Music has been overhauled and is much more intuitive – it’s much easier to navigate your library and see which music is actually downloaded to your phone. Similarly News has been improved so you can see which category a story comes under, and it will intelligently create categories where none exist, such as Formula 1.
Photos gets intelligent and will use your iPhone (or iPad’s) power to do scene and face recognition and surface events such as trips “at the right time” for you to reminisce. It will also automatically create videos of events – you can edit and share them.
Messages also gets a big overhaul, and is now open to developers. You can tap on words to automatically replace them with emoticons, and set bubble effects and even full screen effects. One highlight is the new ability to hide photos and text which the recipient can reveal. And thanks to third-party apps, you’ll be able to do other things (as you can already in other messenger apps) such as paying money you owe to friends, or using stickers.
There’s a public beta of iOS 10 which you’ll be able to try when it is released in July. Read more about the new features in iOS 10.
Last September, Apple launched tvOS 9 with the latest Apple TV model so this will be the first major update since the fourth-gen Apple TV arrived. In fact, the update isn’t all that huge. Siri gets more capabilities and there’s a few new channels and interface tweaks, one being Dark Mode which is better for night-time viewing.
A handy new feature is Single Sign-On which should do away with those annoying sign-in screens, codes and other stuff that gets between you and your viewing pleasure.
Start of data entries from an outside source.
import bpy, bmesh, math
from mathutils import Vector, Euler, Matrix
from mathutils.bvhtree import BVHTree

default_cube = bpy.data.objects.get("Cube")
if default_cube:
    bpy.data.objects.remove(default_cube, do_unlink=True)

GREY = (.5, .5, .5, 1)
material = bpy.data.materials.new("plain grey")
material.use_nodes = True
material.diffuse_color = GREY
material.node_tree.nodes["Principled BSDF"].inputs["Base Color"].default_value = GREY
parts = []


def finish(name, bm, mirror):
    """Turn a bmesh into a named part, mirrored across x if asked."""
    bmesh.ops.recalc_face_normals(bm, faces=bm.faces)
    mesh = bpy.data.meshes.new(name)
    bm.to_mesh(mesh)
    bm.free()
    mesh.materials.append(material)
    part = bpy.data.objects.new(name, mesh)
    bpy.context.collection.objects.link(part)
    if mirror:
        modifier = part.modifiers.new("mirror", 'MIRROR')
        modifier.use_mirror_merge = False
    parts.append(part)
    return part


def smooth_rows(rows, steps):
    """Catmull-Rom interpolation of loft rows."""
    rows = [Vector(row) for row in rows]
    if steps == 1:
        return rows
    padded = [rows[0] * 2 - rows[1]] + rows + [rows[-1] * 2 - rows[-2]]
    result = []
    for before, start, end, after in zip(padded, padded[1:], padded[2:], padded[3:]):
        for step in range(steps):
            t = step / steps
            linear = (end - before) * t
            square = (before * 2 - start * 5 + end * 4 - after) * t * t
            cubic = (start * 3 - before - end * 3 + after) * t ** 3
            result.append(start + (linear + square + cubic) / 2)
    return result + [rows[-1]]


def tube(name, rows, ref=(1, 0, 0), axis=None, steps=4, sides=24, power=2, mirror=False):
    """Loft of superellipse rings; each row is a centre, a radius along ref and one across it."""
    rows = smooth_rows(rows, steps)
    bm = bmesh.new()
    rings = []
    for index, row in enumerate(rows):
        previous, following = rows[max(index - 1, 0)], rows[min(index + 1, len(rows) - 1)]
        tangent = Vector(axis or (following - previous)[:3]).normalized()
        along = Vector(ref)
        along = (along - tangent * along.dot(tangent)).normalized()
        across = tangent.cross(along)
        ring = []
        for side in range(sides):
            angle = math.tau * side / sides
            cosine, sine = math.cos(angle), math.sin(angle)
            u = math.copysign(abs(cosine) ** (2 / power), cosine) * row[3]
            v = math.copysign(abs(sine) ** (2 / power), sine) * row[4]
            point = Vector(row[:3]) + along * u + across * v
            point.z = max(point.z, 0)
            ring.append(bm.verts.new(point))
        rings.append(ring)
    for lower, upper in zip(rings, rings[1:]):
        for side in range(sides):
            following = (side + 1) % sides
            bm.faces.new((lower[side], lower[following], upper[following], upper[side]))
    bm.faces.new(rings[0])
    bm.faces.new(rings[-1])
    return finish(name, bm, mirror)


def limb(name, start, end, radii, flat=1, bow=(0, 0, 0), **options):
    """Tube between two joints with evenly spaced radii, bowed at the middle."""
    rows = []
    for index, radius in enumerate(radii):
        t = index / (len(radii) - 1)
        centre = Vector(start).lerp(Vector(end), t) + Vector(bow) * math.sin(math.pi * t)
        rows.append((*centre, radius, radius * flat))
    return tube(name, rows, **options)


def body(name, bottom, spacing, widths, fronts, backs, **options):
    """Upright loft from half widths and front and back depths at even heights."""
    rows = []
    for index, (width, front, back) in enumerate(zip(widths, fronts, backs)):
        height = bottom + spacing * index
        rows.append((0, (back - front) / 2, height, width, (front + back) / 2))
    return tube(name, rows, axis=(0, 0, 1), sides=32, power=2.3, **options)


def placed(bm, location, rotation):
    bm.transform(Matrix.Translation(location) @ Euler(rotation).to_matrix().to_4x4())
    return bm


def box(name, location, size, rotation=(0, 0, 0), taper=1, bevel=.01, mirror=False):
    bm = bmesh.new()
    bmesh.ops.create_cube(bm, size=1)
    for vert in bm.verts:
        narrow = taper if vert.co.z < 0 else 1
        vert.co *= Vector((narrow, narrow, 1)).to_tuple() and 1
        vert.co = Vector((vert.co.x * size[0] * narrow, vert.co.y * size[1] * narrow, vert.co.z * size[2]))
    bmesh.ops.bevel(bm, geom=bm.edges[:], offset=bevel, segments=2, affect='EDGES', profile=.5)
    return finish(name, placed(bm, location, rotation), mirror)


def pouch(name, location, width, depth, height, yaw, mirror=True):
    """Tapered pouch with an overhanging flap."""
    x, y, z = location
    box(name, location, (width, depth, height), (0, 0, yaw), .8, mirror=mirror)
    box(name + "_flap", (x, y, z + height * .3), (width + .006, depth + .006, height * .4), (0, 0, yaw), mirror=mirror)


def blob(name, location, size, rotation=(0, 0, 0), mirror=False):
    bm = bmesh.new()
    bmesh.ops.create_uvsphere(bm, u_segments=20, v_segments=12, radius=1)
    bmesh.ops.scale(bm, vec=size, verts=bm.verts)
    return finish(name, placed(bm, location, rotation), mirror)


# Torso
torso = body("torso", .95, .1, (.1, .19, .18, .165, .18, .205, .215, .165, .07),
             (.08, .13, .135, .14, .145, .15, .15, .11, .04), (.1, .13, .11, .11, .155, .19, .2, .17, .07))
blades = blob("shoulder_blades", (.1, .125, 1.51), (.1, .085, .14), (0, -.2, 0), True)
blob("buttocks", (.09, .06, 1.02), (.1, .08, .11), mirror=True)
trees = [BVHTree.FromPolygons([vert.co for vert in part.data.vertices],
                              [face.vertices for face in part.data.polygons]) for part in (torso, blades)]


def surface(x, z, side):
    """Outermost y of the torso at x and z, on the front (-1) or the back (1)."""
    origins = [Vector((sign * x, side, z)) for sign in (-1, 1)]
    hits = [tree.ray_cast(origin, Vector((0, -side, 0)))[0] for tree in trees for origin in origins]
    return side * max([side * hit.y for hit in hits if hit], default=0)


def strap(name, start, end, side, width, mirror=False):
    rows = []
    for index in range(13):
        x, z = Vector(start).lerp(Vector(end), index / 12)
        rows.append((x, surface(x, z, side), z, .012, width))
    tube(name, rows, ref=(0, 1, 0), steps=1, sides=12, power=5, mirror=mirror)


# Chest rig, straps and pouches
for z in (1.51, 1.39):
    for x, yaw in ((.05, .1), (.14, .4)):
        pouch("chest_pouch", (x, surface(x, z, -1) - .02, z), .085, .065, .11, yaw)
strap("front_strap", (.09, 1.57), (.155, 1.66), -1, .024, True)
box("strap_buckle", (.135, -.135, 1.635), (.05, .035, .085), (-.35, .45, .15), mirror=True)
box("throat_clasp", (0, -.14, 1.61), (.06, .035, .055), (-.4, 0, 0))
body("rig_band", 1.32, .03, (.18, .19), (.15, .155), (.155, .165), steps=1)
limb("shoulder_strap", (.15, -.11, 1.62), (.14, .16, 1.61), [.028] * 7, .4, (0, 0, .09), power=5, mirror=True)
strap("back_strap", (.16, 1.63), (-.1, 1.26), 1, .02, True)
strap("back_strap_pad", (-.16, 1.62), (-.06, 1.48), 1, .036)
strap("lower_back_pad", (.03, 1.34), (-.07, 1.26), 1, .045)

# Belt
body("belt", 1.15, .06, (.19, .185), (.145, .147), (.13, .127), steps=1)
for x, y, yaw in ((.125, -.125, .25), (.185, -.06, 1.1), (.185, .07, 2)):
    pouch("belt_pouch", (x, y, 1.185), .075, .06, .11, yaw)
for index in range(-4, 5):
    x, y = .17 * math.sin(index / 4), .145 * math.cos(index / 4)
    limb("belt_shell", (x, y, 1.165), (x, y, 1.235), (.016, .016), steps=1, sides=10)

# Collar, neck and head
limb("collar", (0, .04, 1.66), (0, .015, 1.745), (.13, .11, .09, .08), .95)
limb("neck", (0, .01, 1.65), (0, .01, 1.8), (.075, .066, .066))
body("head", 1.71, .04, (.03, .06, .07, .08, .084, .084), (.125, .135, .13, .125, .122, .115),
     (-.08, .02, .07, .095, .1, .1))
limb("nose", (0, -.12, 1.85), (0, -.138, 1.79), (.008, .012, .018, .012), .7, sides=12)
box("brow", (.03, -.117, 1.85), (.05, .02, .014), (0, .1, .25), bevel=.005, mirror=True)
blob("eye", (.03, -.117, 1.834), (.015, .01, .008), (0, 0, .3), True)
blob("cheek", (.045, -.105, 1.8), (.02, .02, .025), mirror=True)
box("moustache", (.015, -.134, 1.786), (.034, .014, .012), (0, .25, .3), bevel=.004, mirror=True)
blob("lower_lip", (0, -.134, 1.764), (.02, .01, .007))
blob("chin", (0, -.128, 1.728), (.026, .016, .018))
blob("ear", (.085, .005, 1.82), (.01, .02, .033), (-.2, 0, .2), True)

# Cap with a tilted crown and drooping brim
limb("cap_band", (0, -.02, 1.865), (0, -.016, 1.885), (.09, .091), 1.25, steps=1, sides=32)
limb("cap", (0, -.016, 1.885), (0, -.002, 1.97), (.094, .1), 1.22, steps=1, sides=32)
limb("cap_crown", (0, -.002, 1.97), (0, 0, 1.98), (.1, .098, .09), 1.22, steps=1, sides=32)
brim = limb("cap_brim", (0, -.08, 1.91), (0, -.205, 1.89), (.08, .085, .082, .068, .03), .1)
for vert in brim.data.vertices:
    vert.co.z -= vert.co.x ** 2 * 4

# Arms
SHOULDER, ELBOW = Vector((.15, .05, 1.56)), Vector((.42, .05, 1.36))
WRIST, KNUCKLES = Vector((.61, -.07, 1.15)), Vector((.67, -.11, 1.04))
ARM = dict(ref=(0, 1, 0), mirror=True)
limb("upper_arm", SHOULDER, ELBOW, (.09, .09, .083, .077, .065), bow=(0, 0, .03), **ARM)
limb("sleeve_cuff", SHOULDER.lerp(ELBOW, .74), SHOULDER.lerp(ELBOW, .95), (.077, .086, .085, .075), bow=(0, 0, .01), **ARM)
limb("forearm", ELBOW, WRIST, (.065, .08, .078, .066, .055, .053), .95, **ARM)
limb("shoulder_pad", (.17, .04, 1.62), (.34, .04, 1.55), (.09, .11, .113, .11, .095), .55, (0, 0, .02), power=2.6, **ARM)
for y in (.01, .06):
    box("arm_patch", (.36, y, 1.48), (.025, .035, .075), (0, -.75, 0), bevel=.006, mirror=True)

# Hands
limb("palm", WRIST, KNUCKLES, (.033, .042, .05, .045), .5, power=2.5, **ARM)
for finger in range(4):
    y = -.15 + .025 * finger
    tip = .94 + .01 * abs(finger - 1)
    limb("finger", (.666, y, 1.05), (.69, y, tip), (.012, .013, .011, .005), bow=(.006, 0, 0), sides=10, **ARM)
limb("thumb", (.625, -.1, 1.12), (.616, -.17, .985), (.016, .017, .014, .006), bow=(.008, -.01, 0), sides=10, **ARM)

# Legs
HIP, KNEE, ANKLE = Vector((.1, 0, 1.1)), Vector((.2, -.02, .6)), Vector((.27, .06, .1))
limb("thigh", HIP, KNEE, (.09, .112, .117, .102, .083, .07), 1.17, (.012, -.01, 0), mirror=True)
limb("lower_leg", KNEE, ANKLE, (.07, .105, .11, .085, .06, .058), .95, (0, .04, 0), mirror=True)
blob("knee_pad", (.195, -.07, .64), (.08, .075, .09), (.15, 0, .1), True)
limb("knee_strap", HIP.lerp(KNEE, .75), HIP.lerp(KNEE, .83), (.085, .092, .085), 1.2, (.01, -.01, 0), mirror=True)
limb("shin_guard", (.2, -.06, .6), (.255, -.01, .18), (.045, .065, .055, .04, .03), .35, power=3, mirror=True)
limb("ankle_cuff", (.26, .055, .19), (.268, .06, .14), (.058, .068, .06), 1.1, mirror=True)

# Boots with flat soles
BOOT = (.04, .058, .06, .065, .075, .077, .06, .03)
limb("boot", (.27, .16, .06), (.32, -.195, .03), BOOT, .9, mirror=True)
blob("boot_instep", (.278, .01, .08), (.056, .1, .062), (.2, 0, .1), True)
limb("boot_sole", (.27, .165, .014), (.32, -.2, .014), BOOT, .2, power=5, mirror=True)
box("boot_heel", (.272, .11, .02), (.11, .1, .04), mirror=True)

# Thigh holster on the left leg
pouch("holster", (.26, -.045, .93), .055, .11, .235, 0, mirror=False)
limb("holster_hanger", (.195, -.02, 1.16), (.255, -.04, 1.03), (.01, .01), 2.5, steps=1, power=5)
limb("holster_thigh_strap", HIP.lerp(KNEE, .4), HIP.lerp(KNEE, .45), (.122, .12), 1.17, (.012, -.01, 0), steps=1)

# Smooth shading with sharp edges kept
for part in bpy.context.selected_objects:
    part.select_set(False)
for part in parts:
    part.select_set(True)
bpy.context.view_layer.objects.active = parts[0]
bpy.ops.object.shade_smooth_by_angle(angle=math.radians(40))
There’s more software to talk about, including Siri integration within macOS Sierra. The virtual assistant is making its Mac debut to compete with the likes of Cortana on Windows 10 after two and a half years of internal testing. Users will also be able to unlock their Macs using their Apple Watch, and pay for things using Apple Pay in Safari, authenticating payments with fingerprint recognition via Touch ID on an iPhone, using Continuity.
For a lot of people, new hardware will be more exciting than software but despite rumours that Apple will refresh its MacBook Pro line this year, there were no announcements in the keynote. The MacBook Pro 2016 is tipped to get a boost in graphics performance thanks to a new AMD/Nvidia GPU, and will also come with the latest Intel Skylake chips.
More recent rumours suggest that the MacBook Pro has undergone an Air-esque redesign, making it thinner and lighter than ever without compromising on power. Rumours also suggest it’ll include a Touch ID sensor and a touchscreen-enabled OLED display to replace the function keys, allowing customisable function keys in future.
No surprises that Apple didn’t launch the Apple Watch 2, saying that with watchOS 3 “[the original Apple Watch] will feel like a new watch”. watchOS 3 will be launching to the public in September 2016.’